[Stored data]
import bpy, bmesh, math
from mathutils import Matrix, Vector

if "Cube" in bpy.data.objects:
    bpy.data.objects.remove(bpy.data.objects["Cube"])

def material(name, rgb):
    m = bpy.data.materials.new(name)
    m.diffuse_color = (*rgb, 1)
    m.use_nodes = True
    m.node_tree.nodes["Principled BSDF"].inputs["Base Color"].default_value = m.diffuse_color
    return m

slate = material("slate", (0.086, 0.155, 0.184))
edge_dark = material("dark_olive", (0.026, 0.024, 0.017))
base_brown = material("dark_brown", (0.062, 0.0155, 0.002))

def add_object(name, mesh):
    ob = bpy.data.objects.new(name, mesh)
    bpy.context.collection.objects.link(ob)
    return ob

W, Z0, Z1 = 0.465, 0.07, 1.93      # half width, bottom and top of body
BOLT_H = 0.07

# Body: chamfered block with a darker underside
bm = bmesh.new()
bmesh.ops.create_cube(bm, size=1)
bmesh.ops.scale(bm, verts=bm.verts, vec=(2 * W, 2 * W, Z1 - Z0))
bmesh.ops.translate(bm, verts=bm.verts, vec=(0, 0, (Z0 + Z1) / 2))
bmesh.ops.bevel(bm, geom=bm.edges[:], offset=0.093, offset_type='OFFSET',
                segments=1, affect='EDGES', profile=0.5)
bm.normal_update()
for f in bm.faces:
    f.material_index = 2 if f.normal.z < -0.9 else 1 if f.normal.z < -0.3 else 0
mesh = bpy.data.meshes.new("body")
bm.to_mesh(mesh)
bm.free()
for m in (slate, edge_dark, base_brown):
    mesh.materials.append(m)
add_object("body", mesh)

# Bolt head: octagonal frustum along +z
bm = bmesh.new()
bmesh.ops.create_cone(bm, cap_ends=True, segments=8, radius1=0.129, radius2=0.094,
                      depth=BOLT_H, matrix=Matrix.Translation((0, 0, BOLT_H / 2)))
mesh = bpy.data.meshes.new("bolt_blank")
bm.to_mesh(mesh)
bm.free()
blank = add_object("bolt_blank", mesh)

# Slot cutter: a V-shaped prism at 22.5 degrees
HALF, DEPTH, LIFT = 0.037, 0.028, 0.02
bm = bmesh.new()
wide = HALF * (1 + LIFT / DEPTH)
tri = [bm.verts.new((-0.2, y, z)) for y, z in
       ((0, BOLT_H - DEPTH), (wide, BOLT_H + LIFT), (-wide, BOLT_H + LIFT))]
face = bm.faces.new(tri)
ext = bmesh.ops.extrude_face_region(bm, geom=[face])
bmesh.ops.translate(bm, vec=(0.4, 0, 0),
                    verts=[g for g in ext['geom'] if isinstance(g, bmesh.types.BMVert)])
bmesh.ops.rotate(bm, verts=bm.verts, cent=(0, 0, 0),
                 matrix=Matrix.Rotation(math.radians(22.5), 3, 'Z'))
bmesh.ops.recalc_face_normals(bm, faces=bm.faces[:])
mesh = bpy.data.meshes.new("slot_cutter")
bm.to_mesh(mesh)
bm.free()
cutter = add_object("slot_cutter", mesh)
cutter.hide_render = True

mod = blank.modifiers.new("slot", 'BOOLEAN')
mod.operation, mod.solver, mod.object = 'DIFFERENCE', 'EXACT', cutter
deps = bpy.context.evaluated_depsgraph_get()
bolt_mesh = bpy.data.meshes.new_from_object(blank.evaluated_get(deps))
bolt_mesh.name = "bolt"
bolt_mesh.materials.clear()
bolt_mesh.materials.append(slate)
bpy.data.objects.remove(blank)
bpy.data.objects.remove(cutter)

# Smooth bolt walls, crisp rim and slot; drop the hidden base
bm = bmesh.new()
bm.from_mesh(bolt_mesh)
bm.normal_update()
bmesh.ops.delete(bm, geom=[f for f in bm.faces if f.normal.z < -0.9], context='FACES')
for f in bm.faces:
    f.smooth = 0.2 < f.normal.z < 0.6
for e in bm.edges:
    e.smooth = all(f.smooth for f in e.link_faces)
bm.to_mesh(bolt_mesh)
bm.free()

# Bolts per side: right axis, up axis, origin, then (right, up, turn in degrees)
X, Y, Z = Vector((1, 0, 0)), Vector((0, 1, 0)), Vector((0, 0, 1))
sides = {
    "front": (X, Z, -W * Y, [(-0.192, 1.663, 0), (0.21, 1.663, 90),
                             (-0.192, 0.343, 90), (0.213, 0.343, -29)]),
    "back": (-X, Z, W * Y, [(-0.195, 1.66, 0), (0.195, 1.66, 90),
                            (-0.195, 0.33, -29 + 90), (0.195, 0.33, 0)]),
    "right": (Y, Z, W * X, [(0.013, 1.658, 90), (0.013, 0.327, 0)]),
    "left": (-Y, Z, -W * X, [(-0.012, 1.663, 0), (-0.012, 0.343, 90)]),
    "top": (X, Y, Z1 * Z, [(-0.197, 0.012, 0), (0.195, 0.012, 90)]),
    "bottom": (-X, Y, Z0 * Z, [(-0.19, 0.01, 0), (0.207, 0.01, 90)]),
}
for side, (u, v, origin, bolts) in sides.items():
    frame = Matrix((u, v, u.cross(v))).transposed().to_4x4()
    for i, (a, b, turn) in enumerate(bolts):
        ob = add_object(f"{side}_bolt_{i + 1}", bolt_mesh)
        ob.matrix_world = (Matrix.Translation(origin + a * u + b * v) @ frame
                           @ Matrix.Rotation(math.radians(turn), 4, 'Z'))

Problem details: Every line in the entries above that has the word "materials" should be identified and copied.

Response to the exercise:
    m = bpy.data.materials.new(name)
    mesh.materials.append(m)
bolt_mesh.materials.clear()
bolt_mesh.materials.append(slate)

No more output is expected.